ABOUT THIS TASK: Line by line, check the data for the string "verts" and state how many lines have it, nothing more.

INFORMATION PROVIDED Start Marker

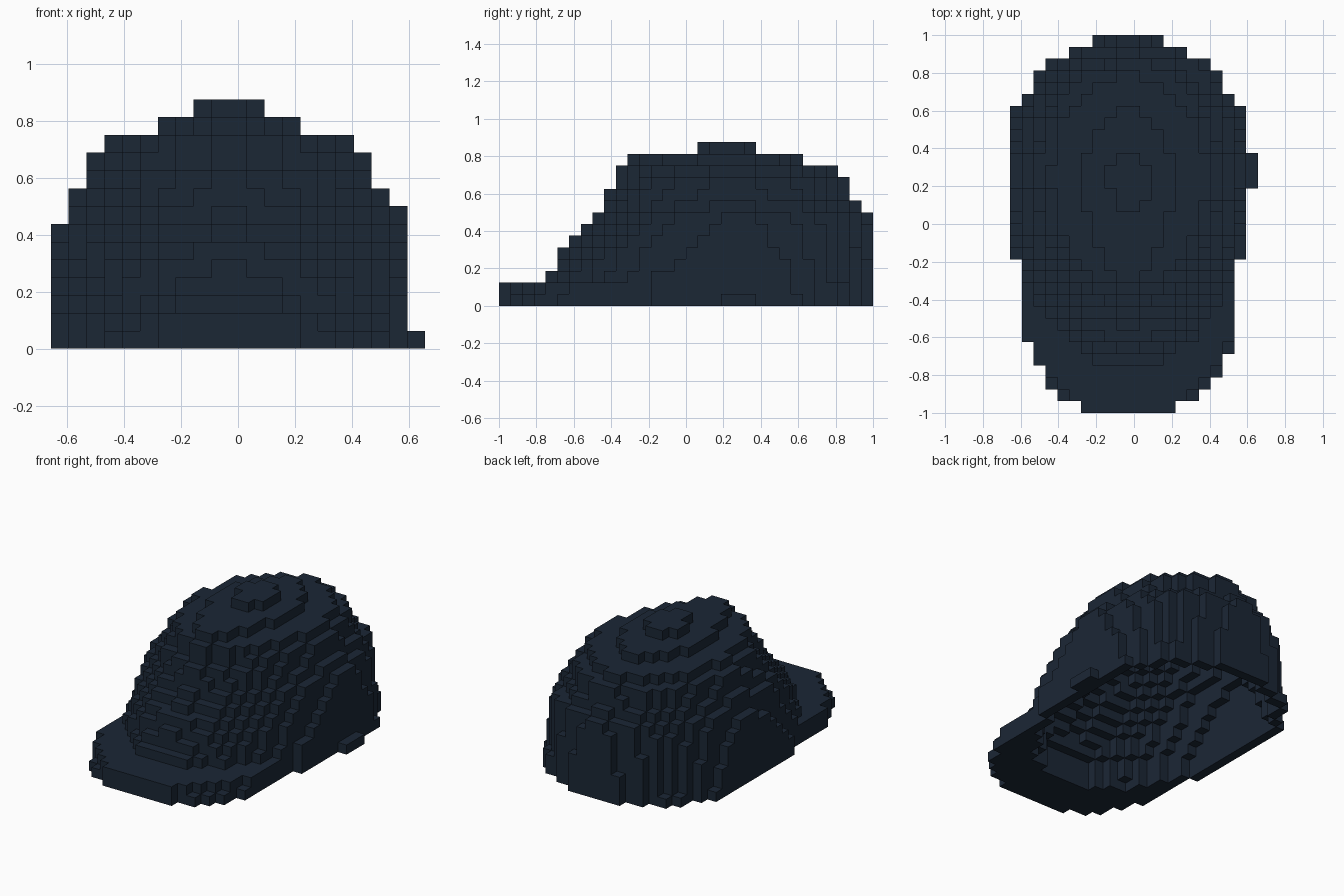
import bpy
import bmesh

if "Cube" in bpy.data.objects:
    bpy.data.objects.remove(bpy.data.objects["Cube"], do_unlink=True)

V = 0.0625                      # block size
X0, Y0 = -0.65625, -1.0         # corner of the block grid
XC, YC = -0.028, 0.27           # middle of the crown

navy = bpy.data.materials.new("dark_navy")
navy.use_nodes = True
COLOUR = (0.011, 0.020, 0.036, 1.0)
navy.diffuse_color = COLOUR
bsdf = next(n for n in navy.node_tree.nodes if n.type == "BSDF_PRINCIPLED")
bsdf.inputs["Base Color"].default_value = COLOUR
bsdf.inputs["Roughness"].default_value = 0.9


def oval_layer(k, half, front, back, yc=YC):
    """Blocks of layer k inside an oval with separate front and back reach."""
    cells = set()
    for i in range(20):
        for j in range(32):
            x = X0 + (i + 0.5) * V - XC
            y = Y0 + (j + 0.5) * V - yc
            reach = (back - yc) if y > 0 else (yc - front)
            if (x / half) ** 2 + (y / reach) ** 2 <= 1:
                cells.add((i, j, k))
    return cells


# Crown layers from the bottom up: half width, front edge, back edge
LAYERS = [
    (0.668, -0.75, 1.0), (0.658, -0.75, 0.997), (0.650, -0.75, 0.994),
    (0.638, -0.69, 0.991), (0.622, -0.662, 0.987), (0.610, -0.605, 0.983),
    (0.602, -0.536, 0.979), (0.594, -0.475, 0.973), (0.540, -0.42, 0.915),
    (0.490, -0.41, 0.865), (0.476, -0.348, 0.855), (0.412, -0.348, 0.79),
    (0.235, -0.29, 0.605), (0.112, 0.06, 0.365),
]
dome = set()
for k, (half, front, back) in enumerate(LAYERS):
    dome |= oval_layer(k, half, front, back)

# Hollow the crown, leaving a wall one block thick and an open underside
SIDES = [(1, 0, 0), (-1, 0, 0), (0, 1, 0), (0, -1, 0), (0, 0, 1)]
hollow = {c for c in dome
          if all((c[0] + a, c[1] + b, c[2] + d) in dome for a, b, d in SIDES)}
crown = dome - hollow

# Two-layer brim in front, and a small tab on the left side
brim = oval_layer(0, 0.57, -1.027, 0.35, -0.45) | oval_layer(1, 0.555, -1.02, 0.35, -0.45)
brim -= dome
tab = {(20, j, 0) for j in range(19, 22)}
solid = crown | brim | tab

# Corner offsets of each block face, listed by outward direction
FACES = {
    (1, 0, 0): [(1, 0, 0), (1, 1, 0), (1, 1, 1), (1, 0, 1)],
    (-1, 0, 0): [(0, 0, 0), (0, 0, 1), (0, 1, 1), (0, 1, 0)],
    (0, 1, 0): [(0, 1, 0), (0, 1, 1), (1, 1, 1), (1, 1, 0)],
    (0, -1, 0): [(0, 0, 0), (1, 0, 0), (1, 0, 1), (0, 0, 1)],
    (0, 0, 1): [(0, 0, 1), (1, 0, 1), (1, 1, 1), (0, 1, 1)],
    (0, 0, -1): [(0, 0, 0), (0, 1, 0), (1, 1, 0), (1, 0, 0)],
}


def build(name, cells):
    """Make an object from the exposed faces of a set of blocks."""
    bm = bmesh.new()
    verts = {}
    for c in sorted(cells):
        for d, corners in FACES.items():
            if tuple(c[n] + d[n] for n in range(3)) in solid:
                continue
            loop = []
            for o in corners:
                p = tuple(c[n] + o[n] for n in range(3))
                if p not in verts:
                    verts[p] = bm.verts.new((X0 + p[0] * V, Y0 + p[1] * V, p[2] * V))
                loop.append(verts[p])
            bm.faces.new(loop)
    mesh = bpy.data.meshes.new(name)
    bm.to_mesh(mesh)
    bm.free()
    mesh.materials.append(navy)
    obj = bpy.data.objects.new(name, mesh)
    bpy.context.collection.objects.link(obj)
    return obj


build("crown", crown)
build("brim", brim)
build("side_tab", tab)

INFORMATION PROVIDED End Marker

SOLUTION TO THIS EXERCISE: 4